The level of confusion among policymakers and scholars alike over what to make of Al Qaeda has a concrete impact on how the United States moves forward in fighting terrorism. In his counterterrorism speech at the National Defense University in May, President Obama argued that the time of overreacting to terrorist threats is coming to an end.
“Groups like [Al Qaeda in Arabian Peninsula] must be dealt with, but in the years to come, not every collection of thugs that labels themselves al Qaeda will pose a credible threat to the United States,” Obama said. “Unless we discipline our thinking and our actions, we may be drawn into more wars we don’t need to fight, or continue to grant presidents unbound powers more suited for traditional armed conflicts between nation states.”
This pledge has come at the same time as a movement to reconfigure the reach of the 2001 Authorization for the Use of Military Force (AUMF), which allows for targeting “those nations, organizations, or persons” who “planned, authorized, committed, or aided” the 2001 attack — but not necessarily the “associated forces” that make up groups like Al Shabaab and AQIM.
Lost in the debate as well is the much greater threat to the homeland that domestic terrorism plays compared to foreign terrorism. Since the Oklahoma City Bombing, the threat of right-wing extremism has eclipsed that of Islamic terrorism in the majority of years in that period. The Southern Poverty Law Center found that in 2012 the number of radical anti-government groups in the United States reached an “all-time high,” mirroring the results of a study from the West Point’s Combatting Terrorism Center on the threat that far right-wing groups pose to the U.S.
Unfortunately, the overall discussion about terrorism may wind up buried in the political maneuvering already taking place inside the Beltway.
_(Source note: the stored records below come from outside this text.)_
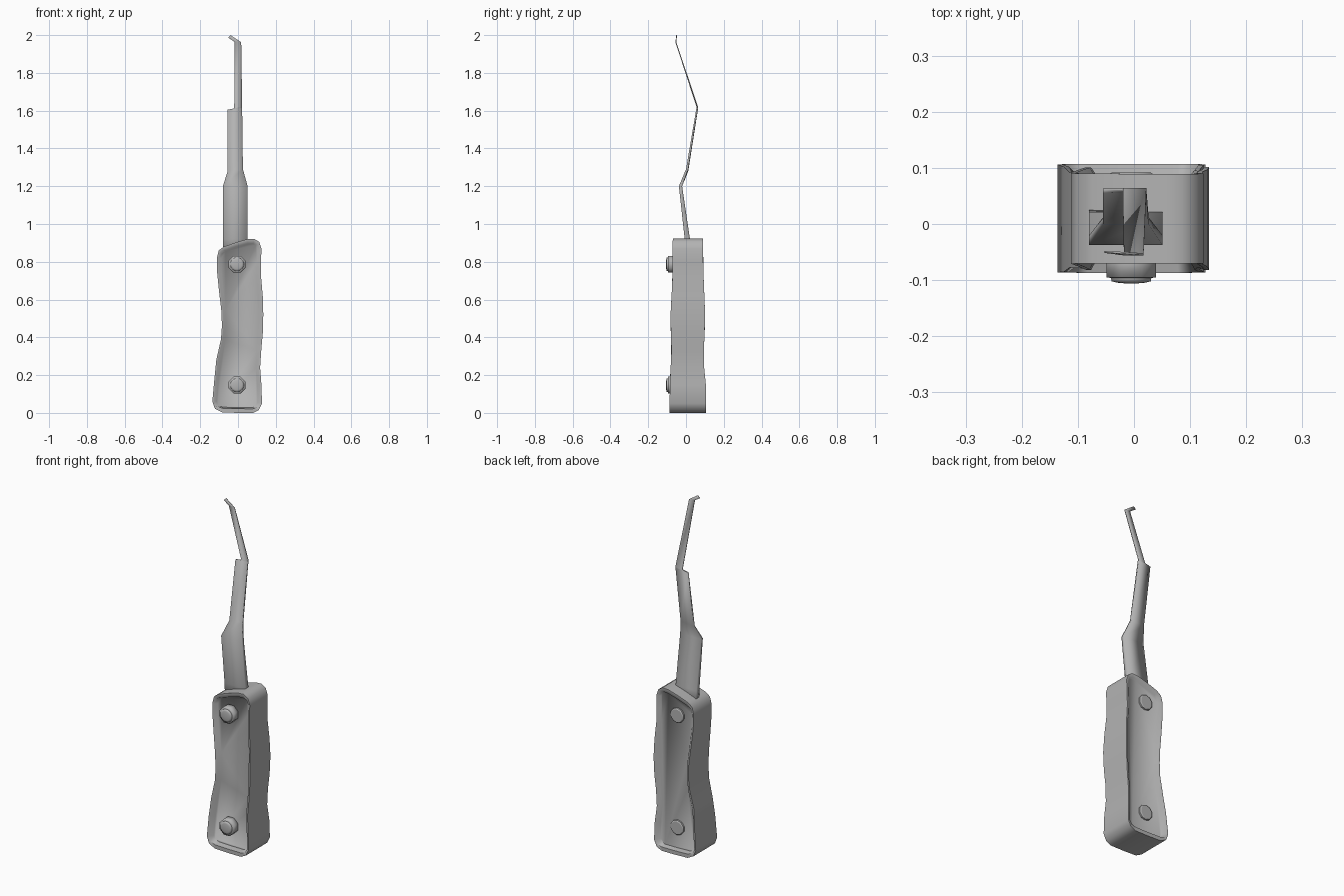
import bpy, bmesh, math

if "Cube" in bpy.data.objects:
    bpy.data.objects.remove(bpy.data.objects["Cube"])

steel = bpy.data.materials.new("grey_metal")
steel.diffuse_color = (0.45, 0.45, 0.45, 1)
steel.use_nodes = True
steel.node_tree.nodes["Principled BSDF"].inputs["Base Color"].default_value = steel.diffuse_color


def finish(bm, name, angle):
    bmesh.ops.recalc_face_normals(bm, faces=bm.faces)
    me = bpy.data.meshes.new(name)
    bm.to_mesh(me)
    bm.free()
    ob = bpy.data.objects.new(name, me)
    bpy.context.collection.objects.link(ob)
    me.materials.append(steel)
    bpy.ops.object.select_all(action='DESELECT')
    ob.select_set(True)
    bpy.context.view_layer.objects.active = ob
    bpy.ops.object.shade_smooth_by_angle(angle=math.radians(angle))
    return ob


def loft(rings, name, angle):
    """Skin closed rings of equal length and cap both ends."""
    bm = bmesh.new()
    vs = [[bm.verts.new(p) for p in r] for r in rings]
    n = len(vs[0])
    for a, b in zip(vs, vs[1:]):
        for i in range(n):
            j = (i + 1) % n
            bm.faces.new((a[i], a[j], b[j], b[i]))
    bm.faces.new(vs[0])
    bm.faces.new(vs[-1])
    return finish(bm, name, angle)


def interp(table, z):
    for (z0, y0), (z1, y1) in zip(table, table[1:]):
        if z <= z1:
            return y0 + (y1 - y0) * (z - z0) / (z1 - z0)
    return table[-1][1]


# Handle: wavy outline with thin rim, shallow dish on front and back
outline = [(-.085, .003), (0, 0), (.08, 0), (.11, .015), (.127, .05), (.124, .15),
           (.117, .24), (.123, .33), (.131, .42), (.134, .52), (.131, .62),
           (.122, .72), (.122, .8), (.124, .87), (.112, .905), (.085, .922),
           (.05, .92), (-.01, .903), (-.075, .88), (-.102, .86), (-.112, .82),
           (-.11, .74), (-.1, .64), (-.088, .54), (-.085, .46), (-.09, .39),
           (-.115, .28), (-.125, .18), (-.136, .06), (-.122, .022)]
front_y = [(0, -.087), (.2, -.085), (.3, -.076), (.5, -.083), (.7, -.072), (.93, -.07)]
back_y = [(0, .107), (.15, .105), (.28, .092), (.5, .102), (.75, .092), (.93, .089)]


def inset(dx, dz):
    out = []
    n = len(outline)
    for i, (x, z) in enumerate(outline):
        (xa, za), (xb, zb) = outline[i - 1], outline[(i + 1) % n]
        tx, tz = xb - xa, zb - za
        d = math.hypot(tx, tz)
        out.append((x - tz / d * dx, z + tx / d * dz))
    return out


def ring(pts, rim):
    return [(x, interp(rim, oz), z) for (x, z), (_, oz) in zip(pts, outline)]


rim = inset(.009, .022)
floor = inset(.023, .028)
loft([[(x, -.055, z) for x, z in floor], ring(rim, front_y), ring(outline, front_y),
      ring(outline, back_y), ring(rim, back_y), [(x, .079, z) for x, z in floor]],
     "handle", 75)

# Pick blade: bent strip, rows of (left x, left z, right x, right z, y, thickness)
rows = [(-.08, .82, .051, .82, .014, .032), (-.08, .92, .051, .92, .007, .028),
        (-.08, 1.2, .051, 1.2, -.029, .017), (-.055, 1.28, .026, 1.29, .006, .012),
        (-.055, 1.605, .022, 1.612, .059, .008), (-.02, 1.612, .022, 1.62, .061, .006),
        (-.018, 1.964, .017, 1.962, -.054, .004), (-.053, 1.987, -.04, 2.0, -.05, .003)]
loft([[(xl, y - t / 2, zl), (xr, y - t / 2, zr), (xr, y + t / 2, zr), (xl, y + t / 2, zl)]
      for xl, zl, xr, zr, y, t in rows], "pick_blade", 120)


# Bolts: domed heads in front, low discs behind
def turned(name, z, profile, sides, angle):
    loft([[(-.005 + r * math.cos(2 * math.pi * (k + .5) / sides), y,
            z + r * math.sin(2 * math.pi * (k + .5) / sides)) for k in range(sides)]
          for r, y in profile], name, angle)


for label, z in (("upper", .787), ("lower", .147)):
    turned(label + "_bolt_flange", z, [(.048, -.045), (.048, -.095), (.037, -.0965)], 8, 100)
    turned(label + "_bolt_dome", z,
           [(.037, -.09), (.036, -.102), (.026, -.1045), (.01, -.106)], 16, 100)
    turned(label + "_bolt_back", z, [(.042, .07), (.042, .088), (.036, .092)], 10, 30)
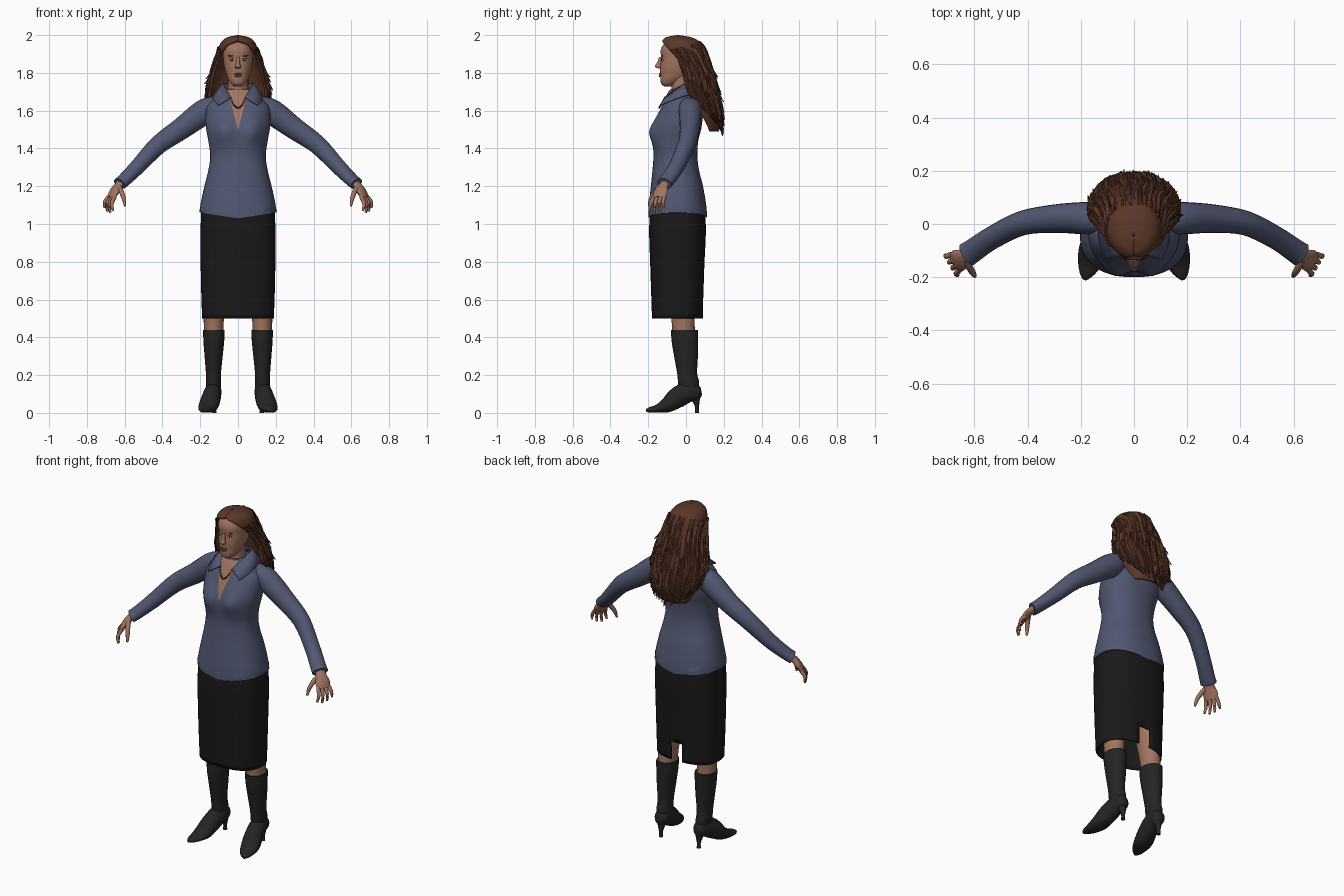
import bpy, bmesh, math, random
from mathutils import Vector

random.seed(4)
if bpy.data.objects.get("Cube"):
    bpy.data.objects.remove(bpy.data.objects["Cube"])


def material(name, r, g, b):
    m = bpy.data.materials.new(name)
    m.use_nodes = True
    m.diffuse_color = (r, g, b, 1)
    m.node_tree.nodes["Principled BSDF"].inputs["Base Color"].default_value = (r, g, b, 1)
    return m


SHIRT = material("slate blue cloth", .083, .097, .168)
SKIRT = material("black cloth", .010, .010, .010)
BOOT = material("black leather", .018, .018, .018)
SKIN = material("skin", .36, .175, .115)
HAIR = material("auburn hair", .105, .038, .022)
DARK = material("dark auburn hair", .065, .023, .014)
LIPS = material("lips", .22, .07, .055)
WHITE = material("eye white", .5, .45, .4)
IRIS = material("dark eye", .02, .012, .01)
BEAD = material("necklace brown", .13, .04, .025)


def dense(rows, k=4):
    """Catmull-Rom refinement of a short list of rows."""
    out = []
    for i in range(len(rows) - 1):
        p = [rows[max(0, min(len(rows) - 1, i + j))] for j in (-1, 0, 1, 2)]
        for s in range(k):
            t = s / k
            out.append([b + .5 * t * (c - a + t * (2*a - 5*b + 4*c - d + t * (3*(b - c) + d - a)))
                        for a, b, c, d in zip(*p)])
    return out + [list(rows[-1])]


def at(rows, z):
    """Linear lookup in rows whose first entry is z, rising."""
    z = max(rows[0][0], min(rows[-1][0], z))
    for a, b in zip(rows, rows[1:]):
        if z <= b[0]:
            t = (z - a[0]) / (b[0] - a[0])
            return [p + (q - p) * t for p, q in zip(a, b)]


def finish(name, bm, mats, mirror=False, thick=0, angle=50):
    bmesh.ops.recalc_face_normals(bm, faces=bm.faces)
    me = bpy.data.meshes.new(name)
    bm.to_mesh(me)
    bm.free()
    ob = bpy.data.objects.new(name, me)
    bpy.context.collection.objects.link(ob)
    for m in mats:
        me.materials.append(m)
    if mirror:
        ob.modifiers.new("Mirror", "MIRROR")
    if thick:
        ob.modifiers.new("Thickness", "SOLIDIFY").thickness = thick
    bpy.ops.object.select_all(action="DESELECT")
    bpy.context.view_layer.objects.active = ob
    ob.select_set(True)
    bpy.ops.object.shade_smooth_by_angle(angle=math.radians(angle))
    return ob


def skin_grid(bm, grid, closed=False):
    vs = [[bm.verts.new(p) for p in row] for row in grid]
    for a, b in zip(vs, vs[1:]):
        for j in range(len(a) - (not closed)):
            k = (j + 1) % len(a)
            bm.faces.new((a[j], a[k], b[k], b[j]))
    return vs


def loft(name, mat, rows, n=24, p=2.0, tilt=False, caps=True, shape=None, k=4, drop=None, **kw):
    """Closed rings (x, y, z, radius, radius), level or square to their path."""
    rows = dense(rows, k)
    grid = []
    for i, r in enumerate(rows):
        u, v = Vector((1, 0, 0)), Vector((0, 1, 0))
        if tilt:
            d = Vector(rows[min(i + 1, len(rows) - 1)][:3]) - Vector(rows[max(i - 1, 0)][:3])
            u = d.cross(Vector((0, 0, 1))).normalized()
            v = u.cross(d).normalized()
        ring = []
        for j in range(n):
            c, s = math.cos(math.tau * j / n), math.sin(math.tau * j / n)
            q = (Vector(r[:3]) + u * r[3] * math.copysign(abs(c) ** (2 / p), c)
                 + v * r[4] * math.copysign(abs(s) ** (2 / p), s))
            ring.append(shape(q) if shape else q)
        grid.append(ring)
    bm = bmesh.new()
    vs = skin_grid(bm, grid, True)
    if caps:
        bm.faces.new(vs[0])
        bm.faces.new(vs[-1])
    if drop:
        gone = [f for f in bm.faces if drop(f.calc_center_median())]
        bmesh.ops.delete(bm, geom=gone, context="FACES")
    return finish(name, bm, [mat], **kw)


def body(rows):
    return [(0, (f + b) / 2, z, rx, (b - f) / 2) for z, f, b, rx in rows]


def front(rows, x, z, p):
    _, f, b, rx = at(rows, z)
    return (f + b) / 2 - (b - f) / 2 * max(0, 1 - abs(x / rx) ** p) ** (1 / p)


def blob(name, mat, pos, size, **kw):
    bm = bmesh.new()
    bmesh.ops.create_uvsphere(bm, u_segments=14, v_segments=8, radius=1)
    for v in bm.verts:
        v.co = Vector(pos) + Vector([a * b for a, b in zip(v.co, size)])
    return finish(name, bm, [mat], **kw)


# Shirt body, with a soft bust and a hem that rises at the sides
TORSO = [(1.03, -.2, .112, .203), (1.1, -.197, .107, .199), (1.2, -.186, .09, .178),
         (1.28, -.178, .07, .158), (1.36, -.172, .06, .147), (1.44, -.174, .065, .157),
         (1.5, -.172, .08, .168), (1.56, -.155, .088, .172), (1.62, -.13, .09, .165),
         (1.66, -.11, .085, .13), (1.69, -.095, .07, .1), (1.715, -.08, .05, .075)]


def bust(x, z):
    return .03 * math.exp(-((abs(x) - .075) / .05) ** 2 - ((z - 1.49) / .07) ** 2)


def shirt_shape(q):
    if q.y < -.06:
        q.y -= bust(q.x, q.z)
    if q.z < 1.06:
        q.z += .03 * abs(q.x) / .2
    return q


loft("shirt_body", SHIRT, body(TORSO), n=48, p=2.3, shape=shirt_shape)

# Open neckline, collar and necklace
TD = dense(TORSO)


def chest(x, z, lift):
    return Vector((x, front(TD, x, z, 2.3) - bust(x, z) - lift, z))


bm = bmesh.new()
skin_grid(bm, [[chest((.002 + .25 * (z - 1.5)) * s / 3, z, .004) for s in range(-3, 4)]
               for z in [1.5 + .0175 * i for i in range(13)]])
finish("neckline_skin", bm, [SKIN])
top = dense([(0, .05, 1.74), (.06, .04, 1.745), (.08, 0, 1.745), (.066, -.05, 1.72), (.038, -.115, 1.672)])
low = dense([(0, .098, 1.69), (.09, .08, 1.69), (.13, .01, 1.685), (.13, -.07, 1.66), (.105, -.137, 1.632)])
bm = bmesh.new()
skin_grid(bm, [top, low])
finish("collar", bm, [SHIRT], mirror=True, thick=.007)
bm = bmesh.new()
for i in range(-7, 8):
    x = i * .0055
    q = chest(x, 1.615 + .05 * (i / 7) ** 2, .009)
    ball = bmesh.ops.create_icosphere(bm, subdivisions=1, radius=.0055)
    bmesh.ops.translate(bm, verts=ball["verts"], vec=q)
finish("necklace", bm, [BEAD])

# Sleeves
loft("sleeve", SHIRT, [(.1, .02, 1.63, .05, .045), (.15, .022, 1.613, .06, .06), (.2, .022, 1.58, .06, .066),
                       (.3, .02, 1.505, .053, .058), (.42, .003, 1.42, .046, .05), (.53, -.05, 1.305, .043, .041),
                       (.6, -.097, 1.235, .044, .035), (.627, -.115, 1.213, .046, .033)],
     n=20, tilt=True, mirror=True)

# Hands
knuckle, across = Vector((.668, -.142, 1.145)), Vector((-.5, -.86, 0))
loft("palm", SKIN, [(.605, -.098, 1.235, .026, .02), (.635, -.12, 1.2, .03, .019),
                    (.655, -.134, 1.17, .042, .018), (.672, -.144, 1.138, .04, .013)],
     n=14, tilt=True, mirror=True)
for i, (name, reach) in enumerate([("little", .06), ("ring", .078), ("middle", .085), ("index", .075)]):
    a = knuckle + across * (i - 1.5) * .021
    d = Vector((.016, -.012, -reach)) + across * (i - 1.5) * .009
    mid = a + d * .5 + Vector((.011, -.006, 0))
    loft(name + "_finger", SKIN, [(*a, .011, .011), (*mid, .010, .010), (*(a + d), .006, .006)],
         n=8, tilt=True, mirror=True, k=3)
loft("thumb", SKIN, [(.632, -.135, 1.2, .014, .014), (.615, -.168, 1.165, .013, .013),
                     (.603, -.187, 1.13, .011, .011), (.598, -.197, 1.095, .006, .006)],
     n=8, tilt=True, mirror=True, k=3)

# Skirt with a back vent
loft("skirt", SKIRT, body([(.5, -.18, .09, .19), (.65, -.185, .093, .195), (.8, -.19, .098, .198),
                           (.95, -.195, .105, .199), (1.075, -.192, .102, .194)]),
     n=48, p=2.5, caps=False, thick=.008,
     drop=lambda c: c.y > .05 and abs(c.x) < .02 and c.z < .61)

# Legs and boots
loft("leg", SKIN, [(.128, -.012, .4, .05, .06), (.128, -.016, .5, .054, .062), (.115, -.03, .7, .07, .08),
                   (.1, -.04, .9, .08, .09)], mirror=True)
loft("boot_shaft", BOOT, [(.128, .015, .1, .036, .05), (.13, .014, .16, .04, .056), (.13, .006, .21, .04, .053),
                          (.129, 0, .3, .048, .063), (.128, -.006, .38, .055, .07), (.128, -.008, .44, .057, .072)],
     mirror=True)
loft("boot_foot", BOOT, [(.125, .08, .115, .016, .022), (.127, .06, .112, .037, .043), (.132, .005, .108, .045, .055),
                         (.142, -.05, .078, .05, .055), (.155, -.1, .041, .053, .04), (.168, -.15, .023, .044, .022),
                         (.18, -.19, .016, .025, .015), (.185, -.21, .013, .007, .007)],
     n=20, tilt=True, mirror=True)
loft("boot_heel", BOOT, [(.126, .058, 0, .012, .012), (.126, .058, .03, .011, .011),
                         (.126, .052, .07, .022, .022), (.127, .045, .11, .033, .032)], n=14, mirror=True)

# Neck and head
loft("neck", SKIN, [(0, -.02, 1.64, .062, .065), (0, -.022, 1.71, .055, .055), (0, -.03, 1.8, .055, .055)])
HEAD = [(1.728, -.115, -.075, .02), (1.742, -.131, -.05, .037), (1.765, -.136, -.01, .052), (1.79, -.136, .03, .062),
        (1.83, -.137, .06, .073), (1.88, -.132, .075, .079), (1.92, -.134, .075, .079),
        (1.955, -.115, .06, .068), (1.985, -.07, .02, .035)]
loft("head", SKIN, body(HEAD), n=36, p=2.2)
HD = dense(HEAD)


def face(x, z, lift=0):
    return (x, front(HD, x, z, 2.2) - lift, z)


loft("nose", SKIN, [(0, -.132, 1.822, .012, .01), (0, -.142, 1.833, .016, .022), (0, -.138, 1.85, .011, .018),
                    (0, -.132, 1.885, .008, .008)], n=12)
blob("upper_lip", LIPS, face(0, 1.794, .001), (.024, .007, .005))
blob("lower_lip", LIPS, face(0, 1.784, .001), (.02, .007, .006))
blob("eye", WHITE, face(.032, 1.868), (.014, .005, .006), mirror=True)
blob("iris", IRIS, face(.032, 1.868, .003), (.006, .004, .0055), mirror=True)
blob("eyelid", DARK, face(.033, 1.875, .001), (.016, .005, .0022), mirror=True)
blob("eyebrow", DARK, face(.034, 1.89, 0), (.019, .004, .003), mirror=True)

# Hair shell: z, centre y, half width, half depth, half angle left open for the face
SHELL = dense([(1.49, .115, .1, .06, 1.75), (1.54, .1, .125, .08, 1.6), (1.6, .08, .148, .105, 1.45),
               (1.7, .05, .162, .112, 1.25), (1.8, .022, .14, .117, 1.3), (1.88, -.005, .115, .117, 1.2),
               (1.92, -.015, .106, .115, .9), (1.955, -.025, .094, .108, .55), (1.975, -.032, .078, .09, .02),
               (1.99, -.04, .052, .062, .01), (2.0, -.045, .004, .004, 0)], 3)


def hair(s, z, lift=0):
    """Point on the shell; s runs from 0 to 1 round the back of the head."""
    _, cy, rx, ry, a = at(SHELL, z)
    t = a + s * (math.tau - 2 * a)
    return Vector(((rx + lift) * math.sin(t), cy - (ry + lift) * math.cos(t), z))


bm = bmesh.new()
skin_grid(bm, [[hair(j / 40, r[0]) for j in range(41)] for r in SHELL])
finish("hair_shell", bm, [HAIR], thick=.015)

# Hair locks: pointed ridges lying down the shell and flicking out at the tips
bm = bmesh.new()
for i in range(110):
    s = (i * .618) % 1
    side = abs(s - .5) * 2
    end = random.uniform(1.47, 1.8) if i % 2 else random.uniform(1.47, 1.53)
    end = max(end, 1.47 + .17 * side ** 2)
    start = min(1.97 - .05 * side, end + random.uniform(.2, .42))
    w = random.uniform(.009, .016)
    grid = []
    for k in range(11):
        t = k / 10
        z = start + (end - start) * t
        out = .004 + .003 * math.sin(9 * t + i) + .02 * t ** 5
        half = w * math.sin(math.pi * min(1, .12 + t * .8)) * (1 - t ** 6) + .0005
        c = hair(s, z, out)
        c.z -= max(0, 1.49 - z) * .3
        tan = (hair(min(1, s + .01), z) - hair(max(0, s - .01), z)).normalized()
        nor = Vector((tan.y, -tan.x, 0))
        if nor.dot(c - Vector((0, .02, c.z))) < 0:
            nor.negate()
        grid.append([c - tan * half, c + nor * half * .55, c + tan * half, c - nor * .006])
    first = len(bm.faces)
    skin_grid(bm, grid, True)
    bm.faces.ensure_lookup_table()
    for f in bm.faces[first:]:
        f.material_index = int(i % 5 == 0)
finish("hair_locks", bm, [HAIR, DARK], angle=35)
Republicans are already lashing out at the Obama administration over the embassy closures, including Rep. Peter King (R-NY) saying, “Al Qaeda is in many ways stronger than it was before 9/11.” While this is demonstrably false, Fox News has been aiding the cause, freaking out over the closures and yet simultaneously pushing the idea that President Obama is exaggerating the threat to improve his own standing.